I wrote the post ‘What is a ‘national emergency’? (December 25, 2019) in response to the summer bushfire crisis. It was my view then, and remains my view, that those fires did not constitute a ‘national emergency’. In response to the current COVID-19 pandemic a correspondent has written, in response to that post:
I guess this issue will be raised again now that we have a pandemic. Having separate States coming up with their own response, but the public and media looking to the PM to solve it, results in a circular blame game. Is their capacity in times like this for the federal government to direct state departments?
Based on work I did for my PhD and published work (‘Responding to catastrophic natural disasters and the need for Commonwealth legislation’ (2011) 10(3) Canberra Law Review 81-102; Michael Eburn, Cameron Moore and Andrew Gissing, The Potential Role of the Commonwealth in Responding to Catastrophic Disasters (Bushfire and Natural Hazards CRC, 2019) I argue there are three situations that would meet the definition of a true national disaster. They are:

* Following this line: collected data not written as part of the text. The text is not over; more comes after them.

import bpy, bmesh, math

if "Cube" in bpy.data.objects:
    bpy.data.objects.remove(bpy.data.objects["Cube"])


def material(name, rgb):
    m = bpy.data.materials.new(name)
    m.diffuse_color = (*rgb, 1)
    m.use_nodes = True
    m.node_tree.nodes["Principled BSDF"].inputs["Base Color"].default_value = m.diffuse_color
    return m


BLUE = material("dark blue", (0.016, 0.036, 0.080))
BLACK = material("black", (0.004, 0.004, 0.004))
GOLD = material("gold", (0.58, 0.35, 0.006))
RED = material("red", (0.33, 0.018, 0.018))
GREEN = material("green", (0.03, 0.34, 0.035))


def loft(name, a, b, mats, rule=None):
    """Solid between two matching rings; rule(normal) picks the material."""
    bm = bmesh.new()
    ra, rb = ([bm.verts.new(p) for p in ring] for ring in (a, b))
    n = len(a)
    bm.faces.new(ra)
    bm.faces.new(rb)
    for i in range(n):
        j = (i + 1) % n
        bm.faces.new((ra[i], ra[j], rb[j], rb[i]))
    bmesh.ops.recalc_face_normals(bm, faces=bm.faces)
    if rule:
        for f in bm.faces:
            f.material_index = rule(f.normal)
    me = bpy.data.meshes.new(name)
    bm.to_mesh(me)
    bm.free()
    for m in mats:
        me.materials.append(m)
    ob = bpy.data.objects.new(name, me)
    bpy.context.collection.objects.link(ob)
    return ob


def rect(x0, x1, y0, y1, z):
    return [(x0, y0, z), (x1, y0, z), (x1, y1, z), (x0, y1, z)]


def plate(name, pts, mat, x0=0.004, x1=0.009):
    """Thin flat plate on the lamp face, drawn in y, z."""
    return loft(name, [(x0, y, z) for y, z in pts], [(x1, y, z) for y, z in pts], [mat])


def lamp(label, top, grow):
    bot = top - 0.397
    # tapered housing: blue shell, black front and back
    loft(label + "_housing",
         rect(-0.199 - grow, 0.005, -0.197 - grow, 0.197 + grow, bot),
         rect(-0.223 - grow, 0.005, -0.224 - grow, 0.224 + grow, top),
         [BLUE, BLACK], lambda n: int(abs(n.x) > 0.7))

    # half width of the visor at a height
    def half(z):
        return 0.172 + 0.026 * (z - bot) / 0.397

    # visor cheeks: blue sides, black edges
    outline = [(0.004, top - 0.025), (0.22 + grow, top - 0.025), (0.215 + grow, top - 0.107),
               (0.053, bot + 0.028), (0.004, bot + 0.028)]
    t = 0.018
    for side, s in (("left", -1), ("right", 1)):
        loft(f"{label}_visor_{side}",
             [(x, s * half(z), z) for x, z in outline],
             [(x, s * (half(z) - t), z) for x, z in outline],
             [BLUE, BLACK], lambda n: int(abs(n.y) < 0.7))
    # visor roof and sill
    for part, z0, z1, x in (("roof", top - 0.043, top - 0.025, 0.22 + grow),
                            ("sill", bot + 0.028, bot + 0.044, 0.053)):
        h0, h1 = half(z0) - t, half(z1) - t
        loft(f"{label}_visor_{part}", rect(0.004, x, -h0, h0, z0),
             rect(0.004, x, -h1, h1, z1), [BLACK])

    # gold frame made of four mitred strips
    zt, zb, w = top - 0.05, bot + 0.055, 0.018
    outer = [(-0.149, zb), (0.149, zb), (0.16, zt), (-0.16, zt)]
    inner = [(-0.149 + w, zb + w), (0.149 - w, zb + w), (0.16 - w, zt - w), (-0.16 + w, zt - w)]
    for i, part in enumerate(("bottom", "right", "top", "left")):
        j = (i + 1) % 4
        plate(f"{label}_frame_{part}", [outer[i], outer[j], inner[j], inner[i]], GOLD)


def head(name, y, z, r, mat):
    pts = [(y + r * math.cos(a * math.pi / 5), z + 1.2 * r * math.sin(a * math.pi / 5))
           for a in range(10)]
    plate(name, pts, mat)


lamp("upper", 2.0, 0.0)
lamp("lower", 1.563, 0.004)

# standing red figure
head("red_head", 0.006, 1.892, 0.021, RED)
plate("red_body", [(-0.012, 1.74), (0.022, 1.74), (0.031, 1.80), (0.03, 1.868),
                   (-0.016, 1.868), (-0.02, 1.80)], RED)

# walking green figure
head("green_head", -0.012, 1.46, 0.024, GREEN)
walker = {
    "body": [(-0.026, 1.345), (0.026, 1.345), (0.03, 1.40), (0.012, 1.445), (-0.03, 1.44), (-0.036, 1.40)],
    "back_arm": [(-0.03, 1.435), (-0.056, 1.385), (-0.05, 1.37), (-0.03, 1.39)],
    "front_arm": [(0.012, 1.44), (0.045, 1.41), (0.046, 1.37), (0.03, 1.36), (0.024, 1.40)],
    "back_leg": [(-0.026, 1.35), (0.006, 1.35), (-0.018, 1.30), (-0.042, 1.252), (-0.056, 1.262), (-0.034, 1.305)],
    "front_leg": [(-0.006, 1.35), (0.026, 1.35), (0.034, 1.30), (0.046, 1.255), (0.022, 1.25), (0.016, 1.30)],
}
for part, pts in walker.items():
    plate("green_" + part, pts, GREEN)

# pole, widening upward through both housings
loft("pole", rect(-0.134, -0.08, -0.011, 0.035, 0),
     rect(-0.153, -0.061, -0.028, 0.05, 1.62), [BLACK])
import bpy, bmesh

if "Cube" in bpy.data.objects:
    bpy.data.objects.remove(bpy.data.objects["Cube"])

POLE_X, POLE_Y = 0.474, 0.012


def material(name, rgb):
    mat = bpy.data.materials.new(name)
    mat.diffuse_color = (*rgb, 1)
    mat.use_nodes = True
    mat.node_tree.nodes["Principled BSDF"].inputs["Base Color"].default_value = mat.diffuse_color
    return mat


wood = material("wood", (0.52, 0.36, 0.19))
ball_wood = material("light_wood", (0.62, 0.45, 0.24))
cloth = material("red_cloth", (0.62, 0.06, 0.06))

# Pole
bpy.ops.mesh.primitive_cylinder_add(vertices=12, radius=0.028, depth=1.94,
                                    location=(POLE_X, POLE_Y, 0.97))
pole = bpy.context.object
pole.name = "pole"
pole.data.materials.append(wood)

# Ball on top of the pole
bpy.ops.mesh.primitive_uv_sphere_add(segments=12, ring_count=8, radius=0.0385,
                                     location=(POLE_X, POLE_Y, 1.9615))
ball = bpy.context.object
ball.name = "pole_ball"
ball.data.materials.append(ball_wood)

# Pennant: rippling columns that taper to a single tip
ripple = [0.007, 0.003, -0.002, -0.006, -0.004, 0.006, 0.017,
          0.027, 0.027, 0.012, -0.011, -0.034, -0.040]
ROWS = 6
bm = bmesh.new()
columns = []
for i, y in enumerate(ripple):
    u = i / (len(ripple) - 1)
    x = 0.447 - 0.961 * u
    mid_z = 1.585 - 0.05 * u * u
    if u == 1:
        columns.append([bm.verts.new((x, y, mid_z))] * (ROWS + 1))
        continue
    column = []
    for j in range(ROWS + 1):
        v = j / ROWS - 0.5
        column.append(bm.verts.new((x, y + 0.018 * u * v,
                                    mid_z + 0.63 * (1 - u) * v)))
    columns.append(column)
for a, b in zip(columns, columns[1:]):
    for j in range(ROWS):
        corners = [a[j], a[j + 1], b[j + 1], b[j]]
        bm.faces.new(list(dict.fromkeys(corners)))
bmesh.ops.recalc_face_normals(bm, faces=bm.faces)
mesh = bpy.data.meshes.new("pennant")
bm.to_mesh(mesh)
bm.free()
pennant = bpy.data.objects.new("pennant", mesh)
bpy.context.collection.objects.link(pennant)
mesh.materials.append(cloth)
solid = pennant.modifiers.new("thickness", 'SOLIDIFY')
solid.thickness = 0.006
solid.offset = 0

- A disaster is having impact on areas allocated to the Commonwealth by the Australian Constitution;
- The disaster is so large that it overwhelms the ability of state governments to function

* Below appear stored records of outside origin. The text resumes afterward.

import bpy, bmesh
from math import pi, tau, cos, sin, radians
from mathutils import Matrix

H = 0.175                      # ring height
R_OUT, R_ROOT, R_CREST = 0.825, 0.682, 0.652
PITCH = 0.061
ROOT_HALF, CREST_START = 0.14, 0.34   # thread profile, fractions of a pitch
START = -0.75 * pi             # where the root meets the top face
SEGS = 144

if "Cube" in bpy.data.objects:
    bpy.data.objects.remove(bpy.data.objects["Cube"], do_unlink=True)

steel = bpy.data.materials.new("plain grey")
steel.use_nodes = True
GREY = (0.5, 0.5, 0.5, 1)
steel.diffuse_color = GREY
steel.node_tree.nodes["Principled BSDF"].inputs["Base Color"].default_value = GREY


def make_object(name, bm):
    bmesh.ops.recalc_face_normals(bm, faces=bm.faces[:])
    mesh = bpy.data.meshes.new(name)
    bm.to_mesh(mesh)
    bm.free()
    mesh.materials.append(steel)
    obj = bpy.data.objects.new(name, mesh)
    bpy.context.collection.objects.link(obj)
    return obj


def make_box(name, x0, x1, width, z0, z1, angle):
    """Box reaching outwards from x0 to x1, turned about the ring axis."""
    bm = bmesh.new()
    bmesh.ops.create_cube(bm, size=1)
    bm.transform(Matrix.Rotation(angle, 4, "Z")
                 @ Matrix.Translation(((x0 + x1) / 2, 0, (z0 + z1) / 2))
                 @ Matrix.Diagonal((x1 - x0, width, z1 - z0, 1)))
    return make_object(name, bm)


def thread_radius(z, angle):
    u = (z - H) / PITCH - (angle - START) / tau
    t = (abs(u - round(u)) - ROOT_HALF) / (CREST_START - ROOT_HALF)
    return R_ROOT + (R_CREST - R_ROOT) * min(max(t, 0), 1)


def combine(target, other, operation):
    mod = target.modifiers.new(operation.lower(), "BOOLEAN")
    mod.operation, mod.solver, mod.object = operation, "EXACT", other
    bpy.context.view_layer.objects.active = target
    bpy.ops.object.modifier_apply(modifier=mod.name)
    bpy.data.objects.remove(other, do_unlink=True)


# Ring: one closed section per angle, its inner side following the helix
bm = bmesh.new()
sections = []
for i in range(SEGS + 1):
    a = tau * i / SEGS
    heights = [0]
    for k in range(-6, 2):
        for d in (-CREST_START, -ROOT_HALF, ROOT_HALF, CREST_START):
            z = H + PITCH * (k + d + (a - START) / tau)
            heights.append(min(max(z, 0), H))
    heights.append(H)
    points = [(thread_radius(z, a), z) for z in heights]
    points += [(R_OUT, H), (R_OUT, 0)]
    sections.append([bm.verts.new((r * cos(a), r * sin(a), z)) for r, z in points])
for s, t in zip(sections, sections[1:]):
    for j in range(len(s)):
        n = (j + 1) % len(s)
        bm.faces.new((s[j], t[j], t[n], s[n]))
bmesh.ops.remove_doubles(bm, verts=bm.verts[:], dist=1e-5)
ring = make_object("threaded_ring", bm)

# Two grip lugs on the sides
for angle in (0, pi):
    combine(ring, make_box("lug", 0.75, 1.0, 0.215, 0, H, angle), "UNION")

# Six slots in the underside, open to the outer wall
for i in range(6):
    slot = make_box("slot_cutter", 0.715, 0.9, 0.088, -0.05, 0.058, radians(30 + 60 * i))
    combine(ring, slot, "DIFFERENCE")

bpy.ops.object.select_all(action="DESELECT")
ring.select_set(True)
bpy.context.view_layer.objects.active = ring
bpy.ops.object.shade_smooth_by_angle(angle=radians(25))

- The disaster is truly national in character or impact so that it is ‘peculiarly within the capacity and resources of the Commonwealth Government’ to manage the response.
The sort of situation that is covered by (2) above is demonstrated by the impact of Cyclone Tracey on Darwin in 1974 that destroyed local administration. This event is not of that nature. But the current crisis would, in my view, fit scenarios (1) and (3).

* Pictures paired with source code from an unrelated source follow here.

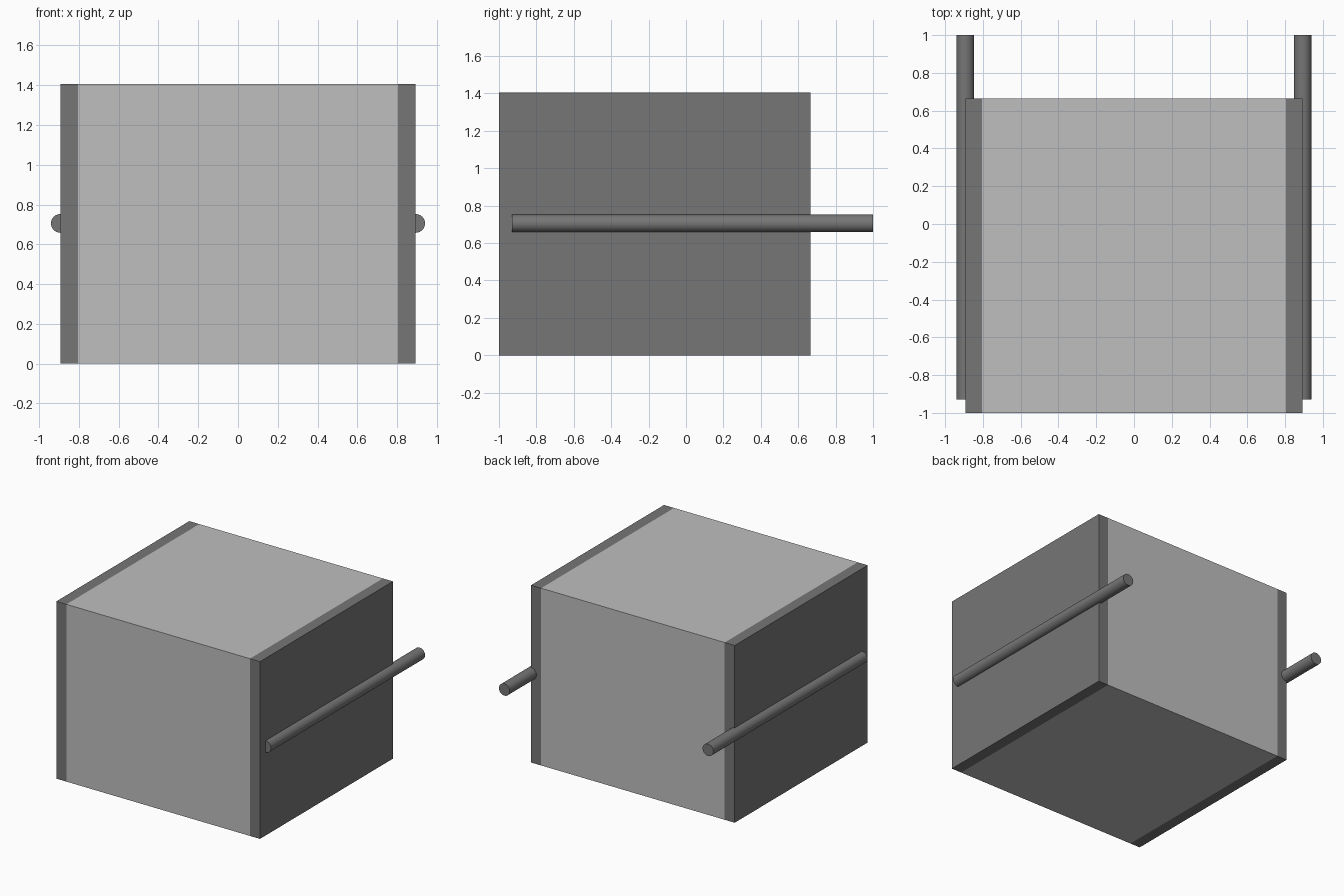
import bpy
import math

cube = bpy.data.objects.get("Cube")
if cube:
    bpy.data.objects.remove(cube, do_unlink=True)

HALF_W, PANEL_IN = 0.893, 0.805
FRONT, BACK, HEIGHT = -1.0, 0.665, 1.405
ROD_R, ROD_FRONT, ROD_BACK, ROD_Z = 0.047, -0.93, 1.0, 0.705


def material(name, value):
    mat = bpy.data.materials.new(name)
    mat.use_nodes = True
    colour = (value, value, value, 1)
    mat.diffuse_color = colour
    bsdf = next(n for n in mat.node_tree.nodes if n.type == "BSDF_PRINCIPLED")
    bsdf.inputs["Base Color"].default_value = colour
    return mat


light_grey = material("light grey", 0.521)
dark_grey = material("dark grey", 0.181)


def box(name, x0, x1, mat):
    """Full-depth, full-height block between two x positions."""
    bpy.ops.mesh.primitive_cube_add(
        size=1, location=((x0 + x1) / 2, (FRONT + BACK) / 2, HEIGHT / 2))
    ob = bpy.context.object
    ob.name = name
    ob.scale = (x1 - x0, BACK - FRONT, HEIGHT)
    bpy.ops.object.transform_apply(location=False, rotation=False, scale=True)
    ob.data.materials.append(mat)


def rod(name, x):
    """Round bar running front to back, half sunk into the side panel."""
    bpy.ops.mesh.primitive_cylinder_add(
        vertices=48, radius=ROD_R, depth=ROD_BACK - ROD_FRONT,
        location=(x, (ROD_FRONT + ROD_BACK) / 2, ROD_Z),
        rotation=(math.pi / 2, 0, 0))
    ob = bpy.context.object
    ob.name = name
    ob.data.materials.append(dark_grey)
    bpy.ops.object.shade_smooth_by_angle(angle=math.radians(30))


# Central body
box("body", -PANEL_IN, PANEL_IN, light_grey)

# Side panels and carrying rods
for side, s in (("left", 1), ("right", -1)):
    x0, x1 = sorted((s * PANEL_IN, s * HALF_W))
    box(side + "_panel", x0, x1, dark_grey)
    rod(side + "_rod", s * HALF_W)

The Commonwealth, under s 51 of the Australian Constitution has the power to make laws with respect to:
- trade and commerce with other countries, and among the States;
- taxation; but so as not to discriminate between States or parts of States;
- borrowing money on the public credit of the Commonwealth;
- the naval and military defence of the Commonwealth and of the several States, and the control of the forces to execute and maintain the laws of the Commonwealth;
- foreign corporations, and trading or financial corporations formed within the limits of the Commonwealth;
- the provision of maternity allowances, widows’ pensions, child endowment, unemployment, pharmaceutical, sickness and hospital benefits, medical and dental services (but not so as to authorize any form of civil conscription), benefits to students and family allowances;
- immigration and emigration;
- external affairs;
- the relations of the Commonwealth with the islands of the Pacific;
All of those powers (and perhaps others that have been omitted from the list, above) are relevant here. Quarantine, determining who can enter or leave the country, meeting our obligations to other nations to be part of the national response all make it clear that this event is very much a matter of direct interest to and an emergency for the Commonwealth.
Secondly the size of the event, the fact that it is not restricted to state boundaries, the need to use the military and other commonwealth assets and the impact on the national economy (see Pape v Commissioner of Taxation  HCA 23) mean this is indeed a national emergency.
Unlike natural disasters (eg bushfires) the Commonwealth does have relevant legislation. The Commonwealth legislation is the Biosecurity Act 2015 (Cth). That Act provides for the declaration of a Human Biosecurity Emergency (Chapter 8, Part 2) which gives extensive powers to the Health Minister.
There is capacity for the Commonwealth to direct the states where that is provided for in the Act and where that can be implied as part of the Commonwealth’s executive power to manage the disaster. Section 109 says that where there is an inconsistent law the Commonwealth will prevail.
But power and how you make decisions are different matters. We have the ‘national cabinet’ which we are told is the PM and state and territory Premiers and Chief Ministers. The states still exist and employ the doctors and nurses, run the hospitals and have their own public health laws. Believing that you could manage this event ‘by direction’ would I suggest be unwise. Working with the states and communities is the only effective way to proceed.
This is a national disaster and the response is being led by the national government. The relevant disaster declaration has been made. The states still exist, so I don’t think the Commonwealth could order the state premiers not to appear on TV nor do I think the Commonwealth can manage this event on its own. The Commonwealth does have the power to direct the states in the areas of its constitutional responsibility.